Danny Vena: Why don't we do that, we're going to talk briefly about BlackLine. Now, BlackLine is not a stock that is well known as many of the others that were covered already this week. I know we've heard a lot about Apple and Facebook and [Alphabet's] Google and Twitter.
Hall: Danny, what's BlackLine's ticker?
Vena: BlackLine's ticker is Bravo, Lima. BL. BlackLine is a company that is a software-as-a-service (SaaS) company, and what BlackLine does, and I can identify with this because in my life before the Fool, I was a controller for small and medium-sized businesses.
One of the things that a controller does is at the end of every accounting period, be it the end of the quarter or end of the year or the end of the month even, I have to reconcile all those accounts, and I have to do something called month-end close. Month-end close is essentially like reconciling your bank account, except multiply that 100 times over, and you get an idea of what month-end close is like. BlackLine is a company that has put together a software package that allows you to do what they call a continuous close, which is at the end of every day, you do a few things as you go along. At the end of the month, you don't have a 100 different accounts to reconcile, you only have a few more steps to do. Instead of a month-end close period being several days or as much as two weeks for larger companies, it can be done in a few hours or days. That's what BlackLine does.
Now, I'm going to share my screen here so we can look at BlackLine's earnings announcement. Here we have BlackLine, BlackLine's third-quarter financial results. Revenue of $90.5 million for the third quarter up 21 percent year over year. Their net loss attributable to BlackLine was $0.15 a share, which compares to a loss of $9.2 million. Actually, they've cut their lost just a little bit year over year. Their non-GAAP net income was $0.25 a share, so your adjusted income of $0.25 a share, and if we go just a little bit further down, they generate some good operating cash flow, $21 million compared to $9.9 million in the third quarter [last year].
Essentially, even though their revenue was only up a small amount, operating cash flow essentially doubled. Free cash flow here, also up a little bit more than doubled went from $7.1 million to $18.5 million. A lot of good numbers there from the top to the bottom line, some of the key metrics that they use, the company added 88 net new customers for the quarter, bringing the total to 3,226. Now that might not sound like a lot, but it's important to remember that as a software-as-a-service company, if you add a new customer, you're adding multiple new users for each large company.
That goes down into the next line here, where they expanded their user base at 282,000 for the quarter and the net dollar-based retention rate, a lot of folks that follow software-as-a-service companies know that this is one of the big go-to metrics, basically, you're looking at the cohort of customers that they had in the same quarter last year, and see how much that same cohort of customers is spending this year. This 107 percent means existing customers are spending seven percent more this year than they did last year. Which means you're expanding with your existing customers, you're adding more users, they are adding new services that BlackLine provides. This is all really good news.

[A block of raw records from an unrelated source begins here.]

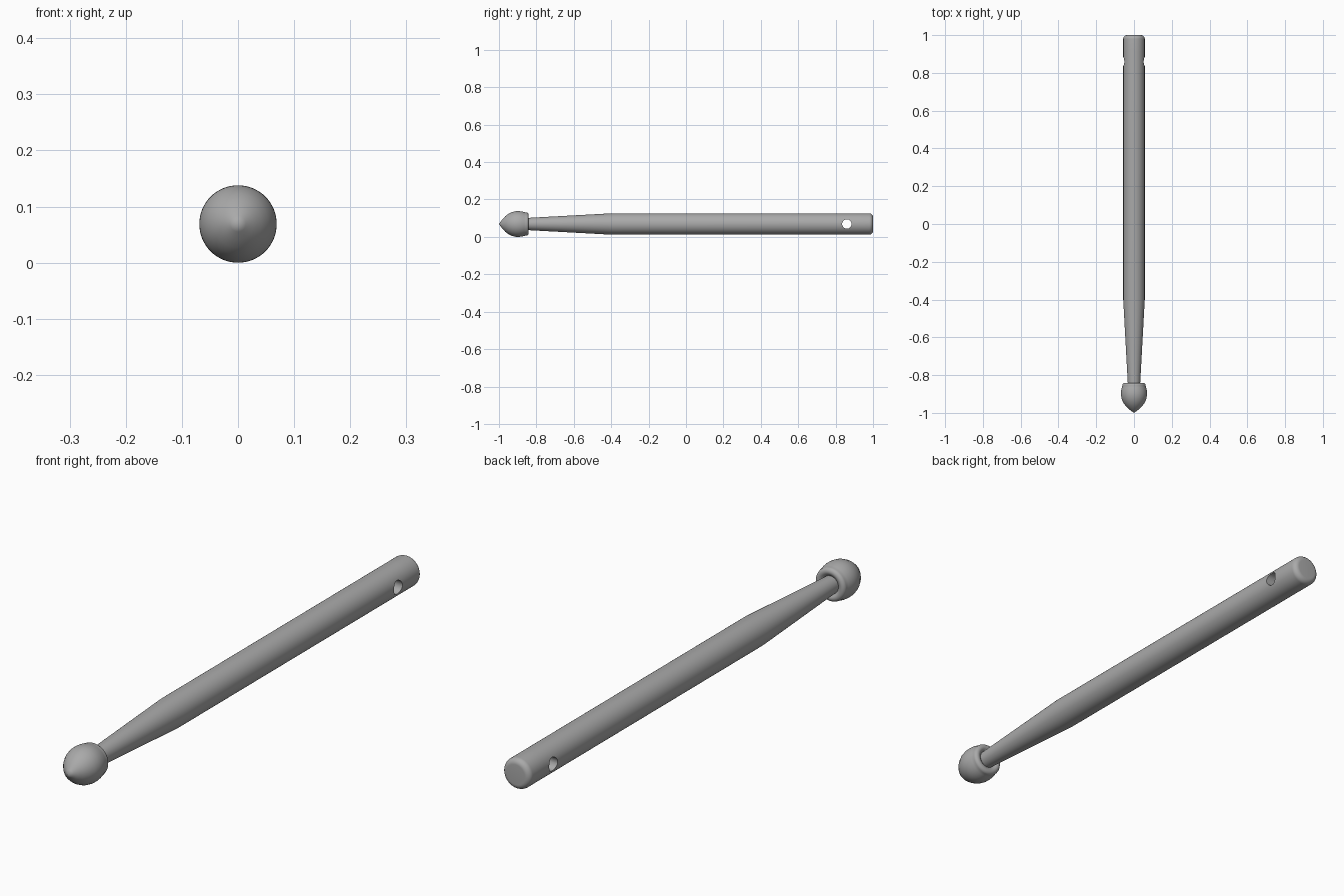
import bpy, bmesh, math

cube = bpy.data.objects.get("Cube")
if cube:
    bpy.data.objects.remove(cube, do_unlink=True)

AXIS_Z = 0.069
SHAFT_R = 0.057
SIDES = 64

grey = bpy.data.materials.new("plain_grey")
grey.use_nodes = True
colour = (0.4, 0.4, 0.4, 1)
grey.diffuse_color = colour
grey.node_tree.nodes["Principled BSDF"].inputs["Base Color"].default_value = colour


def lathe(name, profile):
    """Revolve (y, radius) points about the stick's axis; ends are closed."""
    bm = bmesh.new()
    rings = []
    for y, r in profile:
        count = SIDES if r > 0 else 1
        rings.append([bm.verts.new((r * math.cos(math.tau * i / SIDES), y,
                                    AXIS_Z + r * math.sin(math.tau * i / SIDES)))
                      for i in range(count)])
    for a, b in zip(rings, rings[1:]):
        for i in range(SIDES):
            j = (i + 1) % SIDES
            if len(a) == 1:
                bm.faces.new((a[0], b[i], b[j]))
            else:
                bm.faces.new((a[i], b[i], b[j], a[j]))
    for ring in (rings[0], rings[-1]):
        if len(ring) > 1:
            bm.faces.new(ring)
    bmesh.ops.recalc_face_normals(bm, faces=bm.faces)
    mesh = bpy.data.meshes.new(name)
    bm.to_mesh(mesh)
    bm.free()
    mesh.materials.append(grey)
    obj = bpy.data.objects.new(name, mesh)
    bpy.context.collection.objects.link(obj)
    return obj


def activate(obj):
    bpy.ops.object.select_all(action='DESELECT')
    obj.select_set(True)
    bpy.context.view_layer.objects.active = obj


def arc(y, r, size, start, end, steps=8):
    """Rounded corner of the profile, angles in degrees from +y."""
    angles = [math.radians(start + (end - start) * i / steps) for i in range(steps + 1)]
    return [(y + size * math.cos(a), r + size * math.sin(a)) for a in angles]


# Shaft: tapered neck, straight grip and rounded butt
shaft = lathe("shaft", [(-0.88, 0.032), (-0.84, 0.033), (-0.4, SHAFT_R),
                        (0.81, SHAFT_R), (0.91, SHAFT_R)]
              + arc(0.98, SHAFT_R - 0.02, 0.02, 90, 0))

# Cross hole near the butt
bpy.ops.mesh.primitive_cylinder_add(vertices=32, radius=0.025, depth=0.3,
                                    location=(0, 0.86, AXIS_Z),
                                    rotation=(0, math.pi / 2, 0))
cutter = bpy.context.object
cutter.name = "hole_cutter"
cutter.hide_render = True
activate(shaft)
hole = shaft.modifiers.new("hole", 'BOOLEAN')
hole.operation = 'DIFFERENCE'
hole.solver = 'EXACT'
hole.object = cutter
bpy.ops.object.modifier_apply(modifier=hole.name)
bpy.data.objects.remove(cutter, do_unlink=True)

# Acorn tip: pointed nose, full belly, rounded lip and recessed back
nose = [(-1.0, 0), (-0.99, 0.014), (-0.98, 0.027), (-0.966, 0.042),
        (-0.95, 0.054), (-0.93, 0.064), (-0.91, 0.0685), (-0.895, 0.069),
        (-0.88, 0.0675), (-0.865, 0.064)]
tip = lathe("tip", nose + arc(-0.855, 0.048, 0.014, 100, -40) + [(-0.85, 0.031)])

for obj in (shaft, tip):
    activate(obj)
    bpy.ops.object.shade_smooth_by_angle(angle=math.radians(35))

The company was named the Best Place to Work in Los Angeles by the Los Angeles Business Journal. I brought BlackLine to several Fools' attention here back a couple of years ago just because it was something that was near and dear to my heart, and now it's become one of the favorites of Brian Feroldi, who was here on the Brian and Brian Hour just past. This is a really good quarter for the company.
Now looking ahead just a little bit, they expect revenue to be in a range of $91 million and $92 million, and they're expecting their net income to be between $0.06 and $0.08 a share. This is not growth like you see from some SaaS companies. You see some of these companies with 60 or 80 or 100 percent growth. The fact that BlackLine is putting up 20 percent growth, it's a little bit of a niche market. You're not going to see that same crazy growth net you will see with SaaS companies in general, but the fact that they are growing solidly through the pandemic, the fact that the company, it is continuing to add new users and those users are spending more money, this is just a really good, solid software-as-a-service business, and it's actually one of one of my favorites, it's been around for a number of years.
Hall: Danny, thank you for that. I love it when you guys bring these easily missed or easily misunderstood businesses that have great prospects and fall in the check-off a lot of the buckets for a lot of things that really this is one that checks-off a lot of David's got a Rule Breaker investment's buckets, I think it's really interesting, thanks for sharing that with us.